‘‘The majority of them will die before their second birthday if they are not on treatment. So that was really where UNICEF came from and we were looking at ways where we could shorten the time between testing of these infants and delivery of results,” Travis added.
The drones will be used to be transport medical tests and blood samples from rural clinics to laboratories.
In 2014, hundreds of children in the Southern African country died from HIV-related diseases. Less than half of them were on treatment. Nearly 40,000 children were born to HIV-positive mothers that year.
At present, it takes an average of 11 days to get samples from a health centre to a testing lab, and up to two months for the results to be delivered.
Transporting the samples by road is often fraught with challenges. From the high cost of fuel to poor state of roads, these challenges have resulted in extreme delays.
The government has assured it is committed to the prevention of HIV transmission.
“Malawi has pioneered a number of innovations in the delivery of HIV services including the Option B+ policy which puts mothers on a simple, lifelong treatment regime. We have also pioneered the delivery of results from the central laboratory to the health facilities through text messages.
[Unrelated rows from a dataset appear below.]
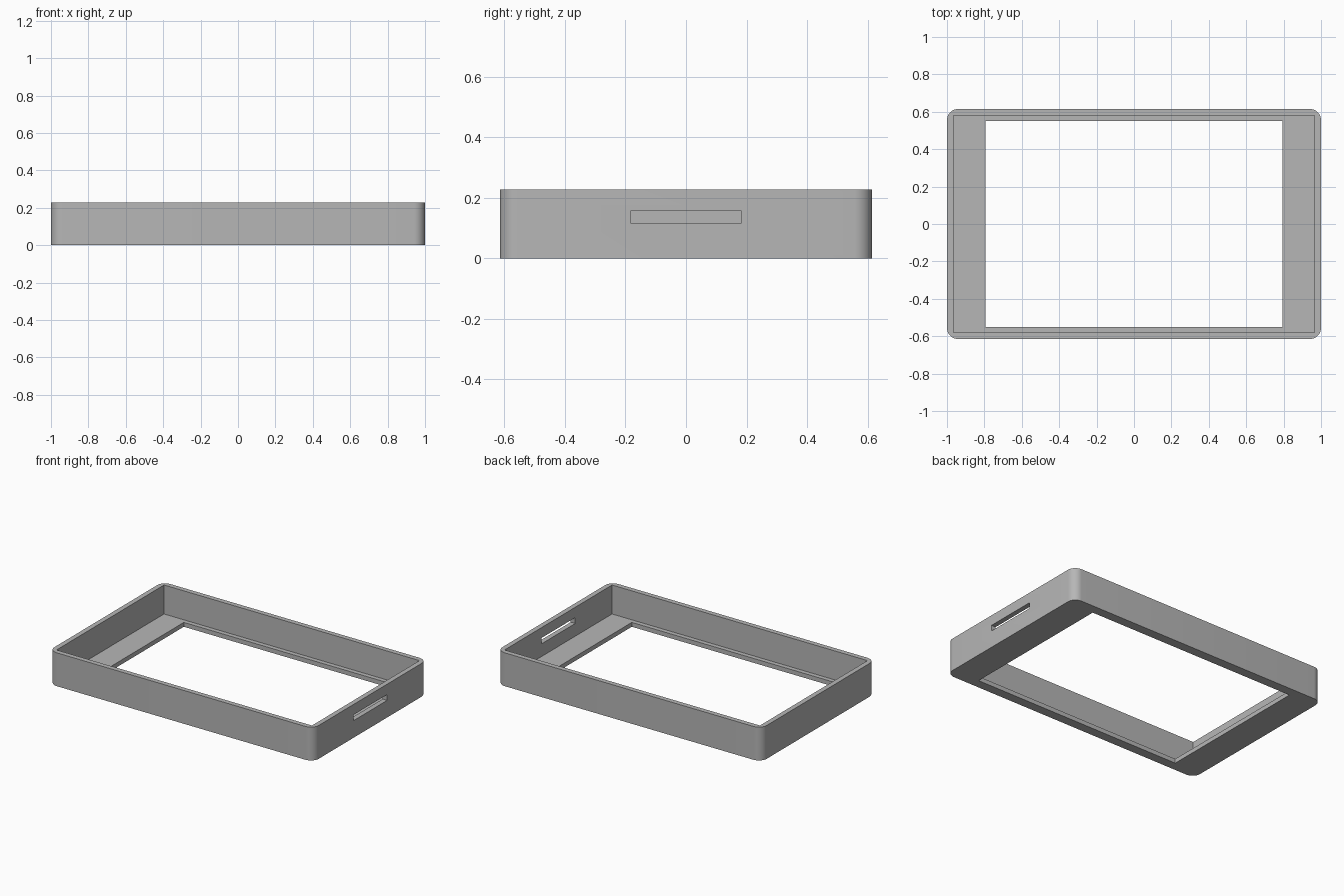
import bpy, bmesh, math

default = bpy.data.objects.get("Cube")
if default:
    bpy.data.objects.remove(default, do_unlink=True)

LENGTH, WIDTH, HEIGHT = 2.0, 1.23, 0.228
WALL, FLOOR, RADIUS = 0.034, 0.03, 0.06

grey = bpy.data.materials.new("plain grey")
grey.use_nodes = True
colour = (0.47, 0.47, 0.47, 1)
grey.diffuse_color = colour
grey.node_tree.nodes["Principled BSDF"].inputs["Base Color"].default_value = colour


def block(name, size, centre, radius=0):
    """Box with optionally rounded upright edges."""
    bm = bmesh.new()
    bmesh.ops.create_cube(bm, size=1)
    bmesh.ops.scale(bm, vec=size, verts=bm.verts)
    if radius:
        upright = [e for e in bm.edges
                   if abs(e.verts[0].co.z - e.verts[1].co.z) > size[2] / 2]
        bmesh.ops.bevel(bm, geom=upright, offset=radius, segments=10,
                        profile=0.5, affect='EDGES')
    bmesh.ops.translate(bm, vec=centre, verts=bm.verts)
    mesh = bpy.data.meshes.new(name)
    bm.to_mesh(mesh)
    bm.free()
    mesh.materials.append(grey)
    obj = bpy.data.objects.new(name, mesh)
    bpy.context.collection.objects.link(obj)
    return obj


# Outer shell with rounded corners
case = block("bezel_case", (LENGTH, WIDTH, HEIGHT), (0, 0, HEIGHT / 2), RADIUS)

# Square-cornered cavity, screen window and the slot in the left side wall
cutters = [
    block("cavity_cutter", (LENGTH - 2 * WALL, WIDTH - 2 * WALL, HEIGHT),
          (0, 0, FLOOR + HEIGHT / 2)),
    block("window_cutter", (1.59, 1.1, HEIGHT), (0, 0, 0)),
    block("slot_cutter", (0.2, 0.366, 0.04), (LENGTH / 2, 0, 0.137)),
]
bpy.ops.object.select_all(action='DESELECT')
case.select_set(True)
bpy.context.view_layer.objects.active = case
for cutter in cutters:
    cutter.hide_render = True
    cut = case.modifiers.new(cutter.name, 'BOOLEAN')
    cut.operation = 'DIFFERENCE'
    cut.solver = 'EXACT'
    cut.object = cutter
    bpy.ops.object.modifier_apply(modifier=cut.name)
    bpy.data.objects.remove(cutter, do_unlink=True)

# Smooth rounded corners, crisp rims
bpy.ops.object.shade_smooth_by_angle(angle=math.radians(30))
We believe our partnering with UNICEF to test UAVs is another innovation and will help in our drive to achieve the country’s goals in HIV prevention and treatment”, Minister of Health Dr. Peter Kumpalume said.